Stored data entries

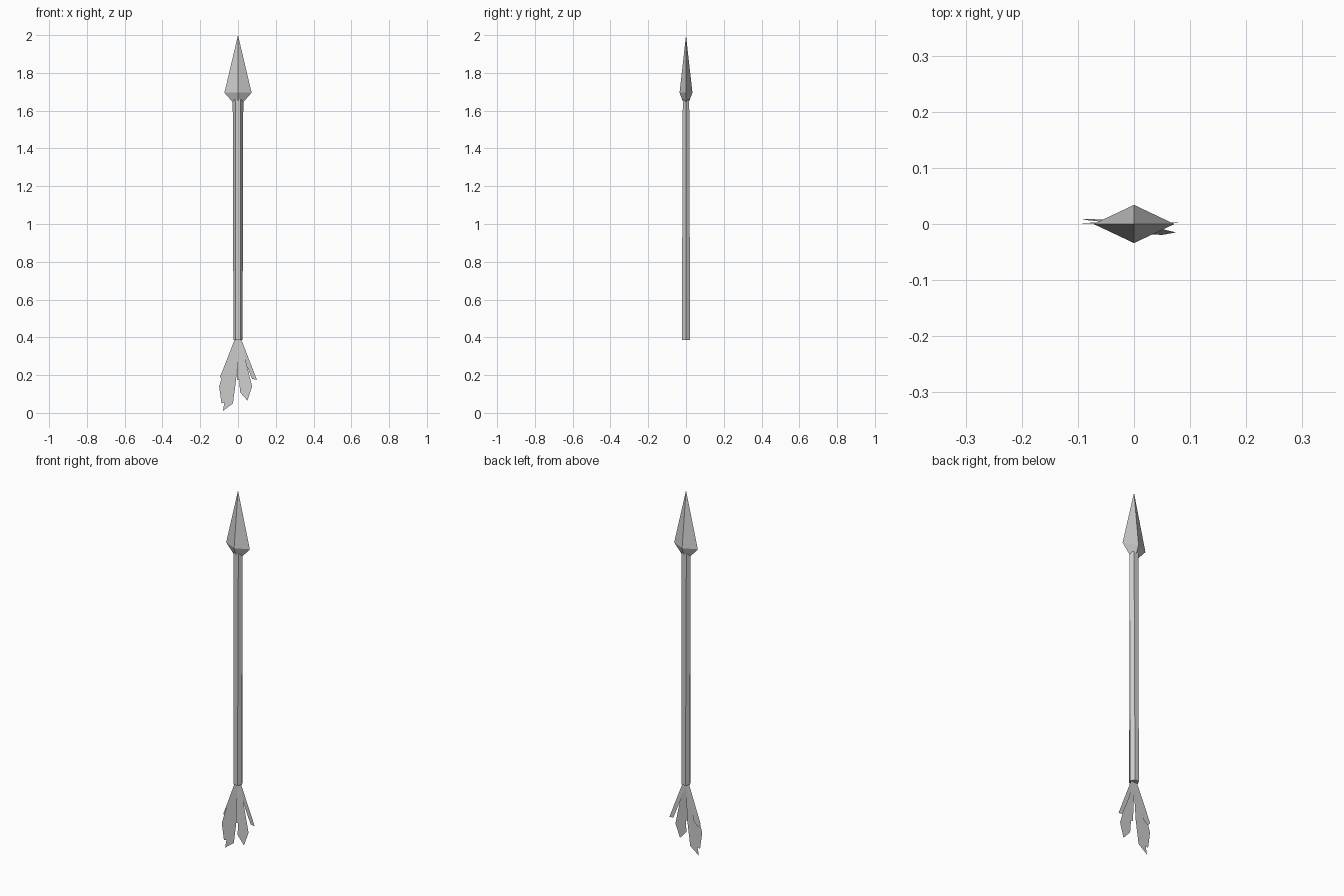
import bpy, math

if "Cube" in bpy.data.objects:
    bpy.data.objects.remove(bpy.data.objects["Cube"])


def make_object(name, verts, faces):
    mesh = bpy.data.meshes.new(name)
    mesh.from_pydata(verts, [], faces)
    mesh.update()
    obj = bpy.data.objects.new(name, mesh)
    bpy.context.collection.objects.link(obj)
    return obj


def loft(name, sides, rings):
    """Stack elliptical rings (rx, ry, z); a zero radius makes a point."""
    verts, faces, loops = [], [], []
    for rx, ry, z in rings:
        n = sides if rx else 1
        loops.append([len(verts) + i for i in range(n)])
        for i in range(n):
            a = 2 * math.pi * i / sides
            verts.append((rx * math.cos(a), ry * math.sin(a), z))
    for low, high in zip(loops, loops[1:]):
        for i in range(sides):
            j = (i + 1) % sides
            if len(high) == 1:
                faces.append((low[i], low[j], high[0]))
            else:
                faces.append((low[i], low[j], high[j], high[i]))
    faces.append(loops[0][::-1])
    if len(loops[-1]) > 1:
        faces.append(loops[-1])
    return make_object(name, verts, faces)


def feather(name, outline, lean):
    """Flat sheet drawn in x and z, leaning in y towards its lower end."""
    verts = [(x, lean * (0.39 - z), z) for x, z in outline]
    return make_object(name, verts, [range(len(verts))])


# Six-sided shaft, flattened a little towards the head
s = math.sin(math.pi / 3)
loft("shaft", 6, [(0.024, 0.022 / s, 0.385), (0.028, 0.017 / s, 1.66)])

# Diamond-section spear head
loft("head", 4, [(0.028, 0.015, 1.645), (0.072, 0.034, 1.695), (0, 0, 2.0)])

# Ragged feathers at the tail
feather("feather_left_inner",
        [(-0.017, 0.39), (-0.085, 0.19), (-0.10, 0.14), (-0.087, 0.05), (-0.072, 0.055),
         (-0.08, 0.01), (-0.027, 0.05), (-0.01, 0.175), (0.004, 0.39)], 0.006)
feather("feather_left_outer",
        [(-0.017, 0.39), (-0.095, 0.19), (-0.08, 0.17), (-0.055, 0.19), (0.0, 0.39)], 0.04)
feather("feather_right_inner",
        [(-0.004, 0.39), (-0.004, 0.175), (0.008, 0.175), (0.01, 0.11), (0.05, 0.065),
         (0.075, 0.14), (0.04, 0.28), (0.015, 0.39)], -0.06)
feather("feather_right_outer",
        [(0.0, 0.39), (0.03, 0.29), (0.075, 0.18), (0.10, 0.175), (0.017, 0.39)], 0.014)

WHAT THE TASK ASKS:
Print all the records exactly, minus any images.

TASK RESPONSE:
import bpy, math

if "Cube" in bpy.data.objects:
    bpy.data.objects.remove(bpy.data.objects["Cube"])


def make_object(name, verts, faces):
    mesh = bpy.data.meshes.new(name)
    mesh.from_pydata(verts, [], faces)
    mesh.update()
    obj = bpy.data.objects.new(name, mesh)
    bpy.context.collection.objects.link(obj)
    return obj


def loft(name, sides, rings):
    """Stack elliptical rings (rx, ry, z); a zero radius makes a point."""
    verts, faces, loops = [], [], []
    for rx, ry, z in rings:
        n = sides if rx else 1
        loops.append([len(verts) + i for i in range(n)])
        for i in range(n):
            a = 2 * math.pi * i / sides
            verts.append((rx * math.cos(a), ry * math.sin(a), z))
    for low, high in zip(loops, loops[1:]):
        for i in range(sides):
            j = (i + 1) % sides
            if len(high) == 1:
                faces.append((low[i], low[j], high[0]))
            else:
                faces.append((low[i], low[j], high[j], high[i]))
    faces.append(loops[0][::-1])
    if len(loops[-1]) > 1:
        faces.append(loops[-1])
    return make_object(name, verts, faces)


def feather(name, outline, lean):
    """Flat sheet drawn in x and z, leaning in y towards its lower end."""
    verts = [(x, lean * (0.39 - z), z) for x, z in outline]
    return make_object(name, verts, [range(len(verts))])


# Six-sided shaft, flattened a little towards the head
s = math.sin(math.pi / 3)
loft("shaft", 6, [(0.024, 0.022 / s, 0.385), (0.028, 0.017 / s, 1.66)])

# Diamond-section spear head
loft("head", 4, [(0.028, 0.015, 1.645), (0.072, 0.034, 1.695), (0, 0, 2.0)])

# Ragged feathers at the tail
feather("feather_left_inner",
        [(-0.017, 0.39), (-0.085, 0.19), (-0.10, 0.14), (-0.087, 0.05), (-0.072, 0.055),
         (-0.08, 0.01), (-0.027, 0.05), (-0.01, 0.175), (0.004, 0.39)], 0.006)
feather("feather_left_outer",
        [(-0.017, 0.39), (-0.095, 0.19), (-0.08, 0.17), (-0.055, 0.19), (0.0, 0.39)], 0.04)
feather("feather_right_inner",
        [(-0.004, 0.39), (-0.004, 0.175), (0.008, 0.175), (0.01, 0.11), (0.05, 0.065),
         (0.075, 0.14), (0.04, 0.28), (0.015, 0.39)], -0.06)
feather("feather_right_outer",
        [(0.0, 0.39), (0.03, 0.29), (0.075, 0.18), (0.10, 0.175), (0.017, 0.39)], 0.014)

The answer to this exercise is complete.